The player to the left goes first and must decide whether to “stand” (not ask for another card) or “hit” (ask for another card in an attempt to get closer to a count of 21, or even hit 21 exactly). Thus, a player may stand on the two cards originally dealt to them, or they may ask the dealer for additional cards, one at a time, until deciding to stand on the total (if it is 21 or under), or goes “bust” (if it is over 21).
In the latter case, the player loses and the dealer collects the bet wagered. The dealer then turns to the next player to their left and serves them in the same manner.
The combination of an ace with a card other than a ten-card is known as a “soft hand,” because the player can count the ace as a 1 or 11, and either draw cards or not. For example with a “soft 17” (an ace and a 6), the total is 7 or 17.
While a count of 17 is a good hand, the player may wish to draw for a higher total. If the draw creates a bust hand by counting the ace as an 11, the player simply counts the ace as a 1 and continues playing by standing or “hitting” (asking the dealer for additional cards, one at a time).
The Dealers’ Play
When the dealer has served every player, the dealer’s face-down card is turned up. If the total is 17 or more, it must stand. If the total is 16 or under, they must take a card. The dealer must continue to take cards until the total is 17 or more, at which point the dealer must stand. If the dealer has an ace, and counting it as 11 would bring the total to 17 or more (but not over 21), the dealer must count the ace as 11 and stand. The dealer’s decisions, then, are automatic on all plays, whereas the player always has the option of taking one or more cards.
When a player’s turn comes, they can say “Hit” or can signal for a card by scratching the table with a finger or two in a motion toward themselves, or they can wave their hand in the same motion that would say to someone “Come here!” When the player decides to stand, they can say “Stand” or “No more,” or can signal this intention by moving their hand sideways, palm down and just above the table.
If a player’s first two cards are of the same denomination, such as two jacks or two sixes, they may choose to treat them as two separate hands when their turn comes around. The amount of the original bet then goes on one of the cards, and an equal amount must be placed as a bet on the other card.
The player first plays the hand to their left by standing or hitting one or more times; only then is the hand to the right played. The two hands are thus treated separately, and the dealer settles with each on its own merits.
With a pair of aces, the player is given one card for each ace and may not draw again. Also, if a ten-card is dealt to one of these aces, the payoff is equal to the bet (not one and one-half to one, as with a live casino games like blackjack at any other time).
Another option open to the player is doubling their bet when the original two cards dealt total 9, 10, or 11. When the player’s turn comes, they place a bet equal to the original bet, and the dealer gives the player just one card, which is placed face down and is not turned up until the bets are settled at the end of the hand. With two fives, the player may split a pair, double down, or just play the hand in the regular way.

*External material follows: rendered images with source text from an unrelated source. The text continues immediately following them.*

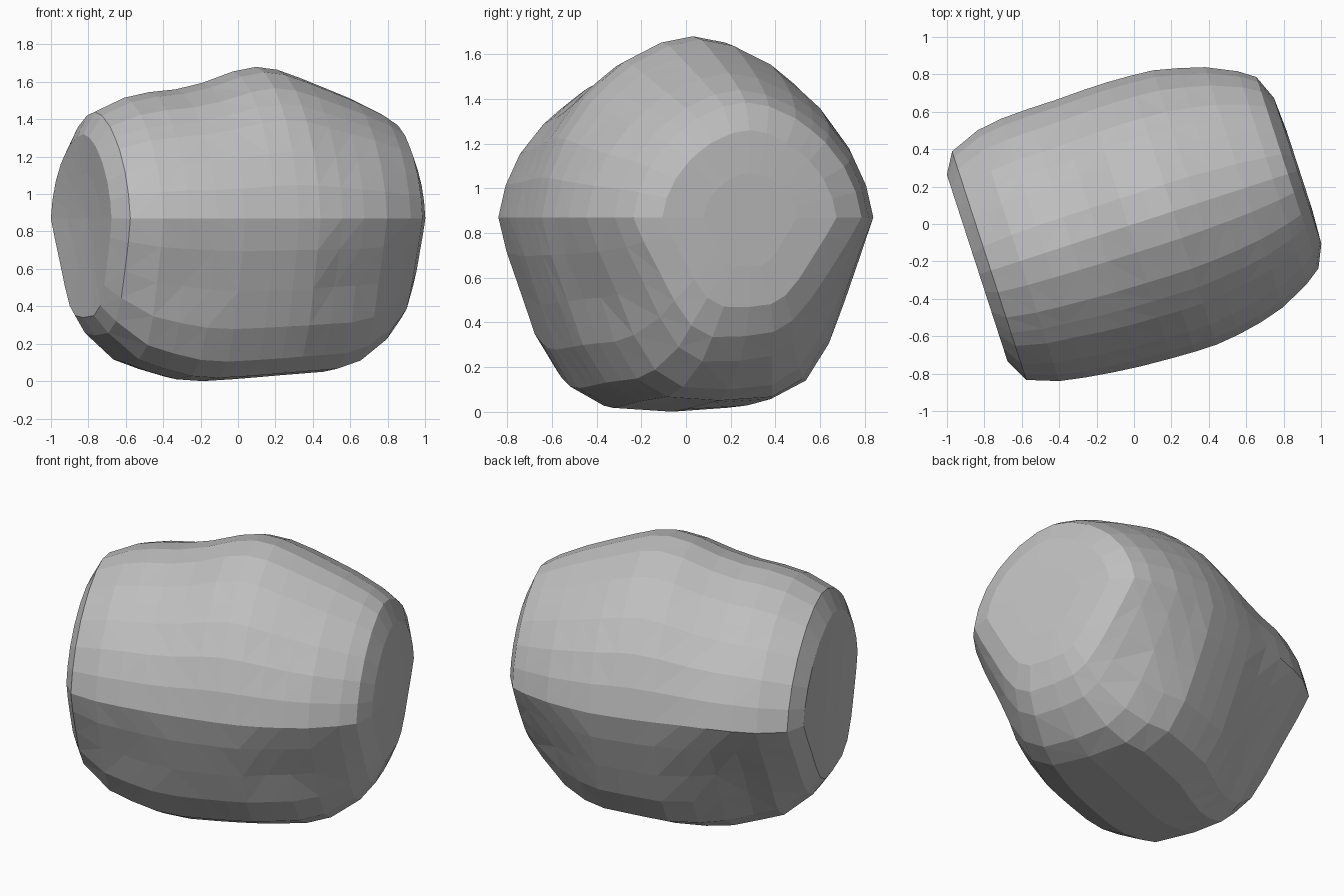
import bpy
import bmesh
import math
from mathutils import Vector

cube = bpy.data.objects.get("Cube")
if cube:
    bpy.data.objects.remove(cube, do_unlink=True)

# Stone colour
stone = bpy.data.materials.new("stone_grey")
stone.use_nodes = True
grey = (0.52, 0.52, 0.52, 1)
stone.diffuse_color = grey
bsdf = next(n for n in stone.node_tree.nodes if n.type == 'BSDF_PRINCIPLED')
bsdf.inputs["Base Color"].default_value = grey
bsdf.inputs["Roughness"].default_value = 0.9

# Half cross-section from top to bottom, in unit width and height
half_section = [(0, 1), (.2, .965), (.43, .86), (.57, .755), (.69, .65), (.85, .44), (.95, .22),
                (1, 0), (.945, -.2), (.845, -.45), (.745, -.68), (.6, -.88), (.38, -.98), (0, -1)]
section = half_section + [(-v, z) for v, z in reversed(half_section[1:-1])]

# Stations along the boulder: position, front width, back width, height above and below the ridge
stations = [
    (-.855, .25, .32, .24, .27),
    (-.87, .49, .56, .45, .53),
    (-.805, .615, .67, .57, .625),
    (-.64, .675, .735, .645, .77),
    (-.5, .7, .755, .675, .82),
    (-.35, .72, .76, .69, .86),
    (-.2, .735, .76, .725, .87),
    (-.03, .745, .765, .785, .86),
    (.1, .75, .765, .81, .85),
    (.22, .75, .76, .795, .84),
    (.35, .735, .75, .75, .83),
    (.48, .71, .72, .7, .82),
    (.62, .67, .68, .645, .775),
    (.78, .59, .605, .57, .66),
    (.865, .53, .545, .515, .55),
    (.92, .41, .41, .39, .41),
    (.93, .22, .22, .2, .22),
]

# Shallow hollows on the sides: centre, radius, depth
hollows = [
    ((-.25, -.63, .6), .32, .02),
    ((.6, -.45, .55), .32, .02),
    ((.7, .4, .3), .42, .03),
    ((-.6, .35, .35), .42, .03),
    ((-.35, -.5, 1.25), .3, .012),
    ((.55, -.3, 1.2), .3, .012),
    ((-.5, .35, 1.25), .3, .012),
]
turn = math.atan2(.309, .951)
along = Vector((math.cos(turn), math.sin(turn), 0))
across = Vector((-math.sin(turn), math.cos(turn), 0))
middle = Vector((0, 0, .87))


def ramp(value):
    return max(0, min(1, value))


def taper(u, v, z):
    """How much the underside narrows toward the ends; one front corner stays full."""
    if z >= 0:
        return 1
    if v > 0:
        return 1 + z * .34 * ramp((abs(u - .15) - .2) / .45)
    return 1 + z * .22 * ramp((u - .2) / .6)


def place(u, v, z):
    """Point on the boulder, pressed inward where a hollow lies."""
    point = middle + along * u + across * v + Vector((0, 0, z))
    inward = -(across * v + Vector((0, 0, z))).normalized()
    press = 0
    for centre, radius, depth in hollows:
        reach = (point - Vector(centre)).length / radius
        if reach < 1:
            press += depth * (1 + math.cos(math.pi * reach)) / 2
    return point + inward * press


bm = bmesh.new()
rings = []
for u, front, back, up, down in stations:
    rings.append([bm.verts.new(place(u, v * taper(u, v, z) * (back if v > 0 else front),
                                     z * (up if z > 0 else down)))
                  for v, z in section])

# Skin between neighbouring stations
count = len(section)
for a, b in zip(rings, rings[1:]):
    for i in range(count):
        j = (i + 1) % count
        bm.faces.new((a[i], a[j], b[j], b[i]))

# Shallow dent on one end, near-flat face on the other
for ring, u in ((rings[0], -.845), (rings[-1], .93)):
    tip = bm.verts.new(place(u, 0, 0))
    for i in range(count):
        bm.faces.new((ring[i], ring[(i + 1) % count], tip))

bmesh.ops.triangulate(bm, faces=bm.faces[:], quad_method='SHORT_EDGE')
bmesh.ops.recalc_face_normals(bm, faces=bm.faces[:])
mesh = bpy.data.meshes.new("boulder")
bm.to_mesh(mesh)
bm.free()
mesh.materials.append(stone)
boulder = bpy.data.objects.new("boulder", mesh)
bpy.context.collection.objects.link(boulder)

Note that the dealer does not have the option of splitting or doubling down.
When the dealer’s face-up card is an ace, any of the players may make a side bet of up to half the original bet that the dealer’s face-down card is a ten-card, and thus a blackjack for the house. Once all such side bets are placed, the dealer looks at the hole card. If it is a ten-card, it is turned up, and those players who have made the insurance bet win and are paid double the amount of their half-bet – a 2 to 1 payoff.
When a blackjack occurs for the dealer, of course, the hand is over, and the players’ main bets are collected – unless a player also has live casino games like blackjack, in which case it is a stand-off. Insurance is invariably not a good proposition for the player, unless they are quite sure that there are an unusually high number of ten-cards still left undealt.
A bet once paid and collected is never returned. Thus, one key advantage to the dealer is that the player goes first. If the player goes bust, they have already lost their wager, even if the dealer goes bust as well.
If the dealer goes over 21, the dealer pays each player who has stood the amount of that player’s bet. If the dealer stands at 21 or less, the dealer pays the bet of any player having a higher total (not exceeding 21) and collects the bet of any player having a lower total. If there is a stand-off (a player having the same total as the dealer), no chips are paid out or collected.
When each player’s bet is settled, the dealer gathers in that player’s cards and places them face up at the side against a clear plastic L-shaped shield. The dealer continues to deal from the shoe until coming to the plastic insert card, which indicates that it is time to reshuffle. Once that round of play is over, the dealer shuffles all the cards, prepares them for the cut, places the cards in the shoe, and the game continues.